“Last year we beat teams by 30 odd points in the first couple of games then we dropped off. We really wanted to ease off into the season and hit the season and gradually get that aside.“I think last week, we didn’t play to our game plan. They sort of kicked the ball down into our territory and obviously capitalized on our mistakes.
“Obviously we’ve gotten a lot better since last week,” the 35 year-old Australian-born said.
Staying in HK
Rob says he’s put his roots down in Hong Kong. The Field Art Director with Ocean Park, has been living here for 14 years. While star players may have moved back overseas after only one or two seasons of success he’s stayed – an anomaly in Hong Kong’s sporting world.
Soon after arriving, Naylor played rugby with DeA Tigers for nine years before switching across to the Hong Kong Football Club (HKFC). In those days he described how the Hong Kong Rugby 7’s team was one of the best in the world. “They won quite a few tournaments, they pushed the line with Australia and New Zealand and they beat Fiji.”
He said the standard that was at Brisbane when he left in 1996 compared closely to the local standard. And went on to explain how the transient nature of players in Hong Kong could see a team rise to the top and fall to the bottom in a matter of months.
“HKCC a few years ago were at the top of the league. They were very strong and now they are just at the bottom of the league a while. It’s very hard on them. It certainly does have an impact.”
Appointment as Coach
Naylor “hung up his boots” at the end of the 2008-9 season and took up assistant coaching. After one year’s apprenticeship under Terry Heart. He assumed the role of head-coach for the HKFC—now known by its sponsored name as Newedge Club.
As an assistant, he helped to take the team to the dais to hold up the Grand Champs Cup last season. Asked how he rated his recently played opponents in the season’s first two weeks Altus Kowloon and Valley Red, Rob said that “Valley are better…they’re a lot stronger and a lot bigger.”
HKFC Better Than Last Year?

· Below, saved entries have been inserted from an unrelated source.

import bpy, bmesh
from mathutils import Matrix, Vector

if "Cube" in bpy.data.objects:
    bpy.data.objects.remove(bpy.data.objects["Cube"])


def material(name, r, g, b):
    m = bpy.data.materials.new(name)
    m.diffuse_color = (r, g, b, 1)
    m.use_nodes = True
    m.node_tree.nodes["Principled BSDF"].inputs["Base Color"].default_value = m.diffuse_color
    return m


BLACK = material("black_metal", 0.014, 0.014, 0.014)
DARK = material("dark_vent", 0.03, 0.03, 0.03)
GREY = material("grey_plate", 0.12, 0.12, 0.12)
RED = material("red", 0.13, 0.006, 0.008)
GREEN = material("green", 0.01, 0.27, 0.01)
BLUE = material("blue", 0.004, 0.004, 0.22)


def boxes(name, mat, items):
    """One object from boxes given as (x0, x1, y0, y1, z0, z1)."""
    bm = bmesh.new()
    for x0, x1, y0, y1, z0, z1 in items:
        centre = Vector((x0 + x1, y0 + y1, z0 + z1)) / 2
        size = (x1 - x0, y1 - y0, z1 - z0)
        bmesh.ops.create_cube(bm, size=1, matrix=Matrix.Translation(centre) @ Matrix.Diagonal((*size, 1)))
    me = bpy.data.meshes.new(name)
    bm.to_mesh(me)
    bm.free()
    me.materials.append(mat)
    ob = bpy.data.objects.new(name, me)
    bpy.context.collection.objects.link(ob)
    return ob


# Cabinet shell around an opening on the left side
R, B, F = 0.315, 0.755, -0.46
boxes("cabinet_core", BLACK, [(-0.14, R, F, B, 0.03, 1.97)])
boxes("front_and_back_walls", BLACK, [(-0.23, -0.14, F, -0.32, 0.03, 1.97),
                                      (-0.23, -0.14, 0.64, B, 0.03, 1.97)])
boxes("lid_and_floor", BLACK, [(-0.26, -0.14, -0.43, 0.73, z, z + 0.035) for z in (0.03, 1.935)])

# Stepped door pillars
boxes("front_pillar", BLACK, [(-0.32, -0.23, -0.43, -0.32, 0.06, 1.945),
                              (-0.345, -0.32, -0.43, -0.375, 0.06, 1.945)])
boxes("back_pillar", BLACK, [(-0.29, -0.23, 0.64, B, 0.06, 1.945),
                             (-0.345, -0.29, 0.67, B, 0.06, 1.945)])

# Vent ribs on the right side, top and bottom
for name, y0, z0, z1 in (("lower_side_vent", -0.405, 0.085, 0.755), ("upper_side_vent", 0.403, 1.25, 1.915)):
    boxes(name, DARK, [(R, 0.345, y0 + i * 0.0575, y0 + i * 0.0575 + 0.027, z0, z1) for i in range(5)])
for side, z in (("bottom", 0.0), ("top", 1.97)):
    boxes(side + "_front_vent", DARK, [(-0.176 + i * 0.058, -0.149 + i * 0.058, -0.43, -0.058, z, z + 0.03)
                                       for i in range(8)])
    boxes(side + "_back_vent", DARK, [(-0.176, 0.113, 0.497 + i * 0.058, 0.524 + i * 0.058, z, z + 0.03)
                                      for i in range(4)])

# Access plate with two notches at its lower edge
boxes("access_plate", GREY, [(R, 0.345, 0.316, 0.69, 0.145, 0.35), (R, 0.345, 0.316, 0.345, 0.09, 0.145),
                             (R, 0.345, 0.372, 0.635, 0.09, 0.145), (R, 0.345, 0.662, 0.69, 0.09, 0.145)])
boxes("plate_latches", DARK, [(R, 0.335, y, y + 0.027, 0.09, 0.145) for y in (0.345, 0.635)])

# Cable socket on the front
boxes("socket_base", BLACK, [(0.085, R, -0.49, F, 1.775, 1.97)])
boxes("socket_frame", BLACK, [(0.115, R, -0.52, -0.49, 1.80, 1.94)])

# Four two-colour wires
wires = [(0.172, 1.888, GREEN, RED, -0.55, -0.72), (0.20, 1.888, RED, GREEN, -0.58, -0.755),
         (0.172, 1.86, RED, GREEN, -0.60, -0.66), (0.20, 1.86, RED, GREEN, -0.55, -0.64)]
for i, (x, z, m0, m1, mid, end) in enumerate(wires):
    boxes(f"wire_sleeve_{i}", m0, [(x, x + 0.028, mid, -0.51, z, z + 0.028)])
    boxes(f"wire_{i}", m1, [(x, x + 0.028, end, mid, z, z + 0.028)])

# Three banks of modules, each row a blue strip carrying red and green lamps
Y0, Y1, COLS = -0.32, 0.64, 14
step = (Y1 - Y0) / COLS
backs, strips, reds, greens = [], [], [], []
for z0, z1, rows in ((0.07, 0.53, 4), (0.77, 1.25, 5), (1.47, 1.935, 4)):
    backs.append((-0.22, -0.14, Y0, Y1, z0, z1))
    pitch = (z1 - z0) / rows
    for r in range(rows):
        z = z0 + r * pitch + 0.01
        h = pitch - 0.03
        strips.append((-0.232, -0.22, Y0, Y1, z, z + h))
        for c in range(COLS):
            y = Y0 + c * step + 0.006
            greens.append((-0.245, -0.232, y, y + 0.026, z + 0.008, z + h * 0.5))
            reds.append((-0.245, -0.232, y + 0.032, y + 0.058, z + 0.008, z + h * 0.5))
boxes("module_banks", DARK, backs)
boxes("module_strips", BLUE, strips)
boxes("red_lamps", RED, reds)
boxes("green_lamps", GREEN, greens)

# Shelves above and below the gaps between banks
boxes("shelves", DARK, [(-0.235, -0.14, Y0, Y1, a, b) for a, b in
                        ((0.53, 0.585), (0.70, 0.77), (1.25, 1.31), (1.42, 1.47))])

Naylor has been playing rugby since he was four-years-old. Born in Sydney, his family moved to New Zealand soon after. At around eight his family returned to Australia where Rob played his junior rugby at Caboolture north of Brisbane on the Sunshine Coast. He also played in the 1st XV school rugby team at St Pauls in Brisbane.
“When I was in juniors I played on the flank, but as players eventually started catching me, I chopped and changed between scrum-half and fly-half … when I was younger, I was bigger and faster but just stopped growing,” said the powerfully-built coach who is working on his Certificate 3 in coaching.
Rob, who is “just shy of 5’10”, went on to play at the University of Queensland. After having played Under19s and 21s, in his first match at reserve-grade level, he suffered a serious arm injury that made him re-think his life.
During his recuperation from a fractured arm-socket he decided to focus on his professional and business career with a move fourteen years ago to Hong Kong.
Asked if he could take the club to back-to-back premierships, Naylor said: “At the moment we haven’t hit our straps but we have the potential to be better [than last year].”
“We need to play together more … some are still here from last year, some retired, some good ones have come.”
Naylor oversaw the HKFC Newedge Club Dragons play against Tradition Valley Black as a curtain-raiser to their 1st XV match. Both clubs field their 2nd XV in Division 1, between them they represent half of the eight teams in league, so the rivalry between the two big clubs is strong.
“The Dragons did well too last weekend and won 36-0 which was a great result,” Rob said. “It took us about 25 minutes to get some momentum but when it came we really put the nail into the coffin scoring 6 tries.”
“We will be playing DeA this weekend coming and anticipating a fairly hard game considering DeA are topping the table right now.”
After a Week 1 loss to Altus Kowloon, HKFC can put any thoughts of a shaky start to the season behind them. Their dominance and depth in Week 2 showed that they will be a force to reckon with again this year.